▶ _Exercise objective_
Scan the entries for the word "green" and return every line that has it.

─── Data records ───

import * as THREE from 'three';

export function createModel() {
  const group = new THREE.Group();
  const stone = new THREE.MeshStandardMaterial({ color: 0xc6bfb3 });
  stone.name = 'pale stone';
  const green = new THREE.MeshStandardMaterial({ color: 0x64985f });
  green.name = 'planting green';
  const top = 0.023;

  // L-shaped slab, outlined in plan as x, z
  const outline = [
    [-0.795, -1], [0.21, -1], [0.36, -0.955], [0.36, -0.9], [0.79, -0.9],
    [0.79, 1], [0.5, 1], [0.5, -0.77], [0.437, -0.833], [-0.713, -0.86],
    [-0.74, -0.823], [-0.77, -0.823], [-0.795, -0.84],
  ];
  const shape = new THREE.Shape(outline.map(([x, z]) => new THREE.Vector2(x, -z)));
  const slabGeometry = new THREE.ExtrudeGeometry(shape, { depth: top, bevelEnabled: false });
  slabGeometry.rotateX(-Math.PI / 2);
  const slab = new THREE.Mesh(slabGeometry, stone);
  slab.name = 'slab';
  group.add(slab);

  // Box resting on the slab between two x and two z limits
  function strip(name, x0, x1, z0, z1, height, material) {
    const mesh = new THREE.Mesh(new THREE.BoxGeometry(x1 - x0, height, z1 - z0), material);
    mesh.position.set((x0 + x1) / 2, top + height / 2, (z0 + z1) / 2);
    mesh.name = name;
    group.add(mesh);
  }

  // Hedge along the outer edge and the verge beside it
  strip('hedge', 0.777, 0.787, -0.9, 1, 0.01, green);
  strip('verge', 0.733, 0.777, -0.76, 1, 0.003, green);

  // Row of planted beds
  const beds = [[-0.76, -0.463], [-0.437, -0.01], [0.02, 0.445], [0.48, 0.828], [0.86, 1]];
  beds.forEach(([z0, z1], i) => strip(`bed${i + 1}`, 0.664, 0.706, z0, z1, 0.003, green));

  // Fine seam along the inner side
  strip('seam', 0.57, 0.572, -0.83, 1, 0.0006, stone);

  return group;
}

───
─── Data records ───

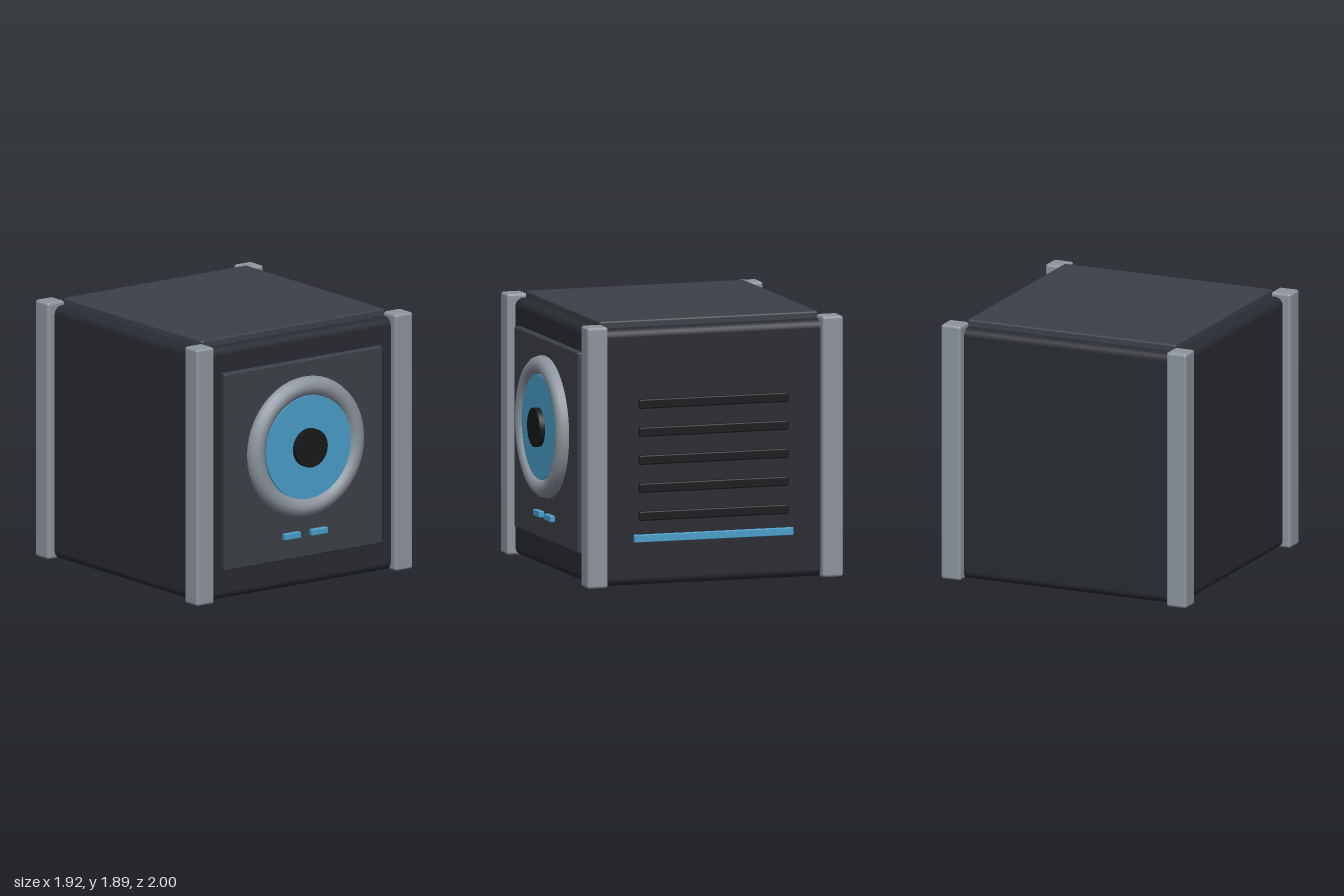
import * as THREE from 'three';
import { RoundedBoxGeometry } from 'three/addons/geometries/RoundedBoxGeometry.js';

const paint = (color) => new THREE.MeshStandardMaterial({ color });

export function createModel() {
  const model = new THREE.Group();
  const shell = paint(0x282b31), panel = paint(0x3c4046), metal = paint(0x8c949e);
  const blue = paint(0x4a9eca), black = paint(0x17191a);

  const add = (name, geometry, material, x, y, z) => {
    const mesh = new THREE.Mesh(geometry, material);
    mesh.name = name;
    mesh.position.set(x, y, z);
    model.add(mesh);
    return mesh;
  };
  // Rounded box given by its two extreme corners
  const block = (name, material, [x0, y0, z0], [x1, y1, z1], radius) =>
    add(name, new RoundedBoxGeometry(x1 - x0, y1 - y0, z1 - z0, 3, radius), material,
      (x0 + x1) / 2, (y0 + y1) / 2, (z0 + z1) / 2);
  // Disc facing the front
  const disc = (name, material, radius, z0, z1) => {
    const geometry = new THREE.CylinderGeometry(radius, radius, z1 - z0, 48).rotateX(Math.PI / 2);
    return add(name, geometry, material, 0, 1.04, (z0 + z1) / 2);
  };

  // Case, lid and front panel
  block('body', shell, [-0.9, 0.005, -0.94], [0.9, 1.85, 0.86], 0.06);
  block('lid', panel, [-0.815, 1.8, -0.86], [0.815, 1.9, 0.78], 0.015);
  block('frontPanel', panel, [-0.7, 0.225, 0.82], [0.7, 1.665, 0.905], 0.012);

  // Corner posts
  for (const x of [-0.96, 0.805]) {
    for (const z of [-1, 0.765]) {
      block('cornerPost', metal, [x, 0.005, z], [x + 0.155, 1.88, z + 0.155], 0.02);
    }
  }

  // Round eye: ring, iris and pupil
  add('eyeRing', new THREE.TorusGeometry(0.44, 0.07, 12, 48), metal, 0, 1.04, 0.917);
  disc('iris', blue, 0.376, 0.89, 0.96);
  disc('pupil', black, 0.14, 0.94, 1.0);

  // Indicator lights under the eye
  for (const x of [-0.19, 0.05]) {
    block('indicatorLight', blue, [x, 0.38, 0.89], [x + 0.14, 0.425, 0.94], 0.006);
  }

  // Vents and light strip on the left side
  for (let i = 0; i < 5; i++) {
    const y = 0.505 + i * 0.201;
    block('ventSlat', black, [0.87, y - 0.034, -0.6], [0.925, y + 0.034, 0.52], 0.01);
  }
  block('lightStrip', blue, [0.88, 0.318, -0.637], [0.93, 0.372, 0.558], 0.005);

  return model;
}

───

▶ _Task solution_
  const green = new THREE.MeshStandardMaterial({ color: 0x64985f });
  green.name = 'planting green';
  strip('hedge', 0.777, 0.787, -0.9, 1, 0.01, green);
  strip('verge', 0.733, 0.777, -0.76, 1, 0.003, green);
  beds.forEach(([z0, z1], i) => strip(`bed${i + 1}`, 0.664, 0.706, z0, z1, 0.003, green));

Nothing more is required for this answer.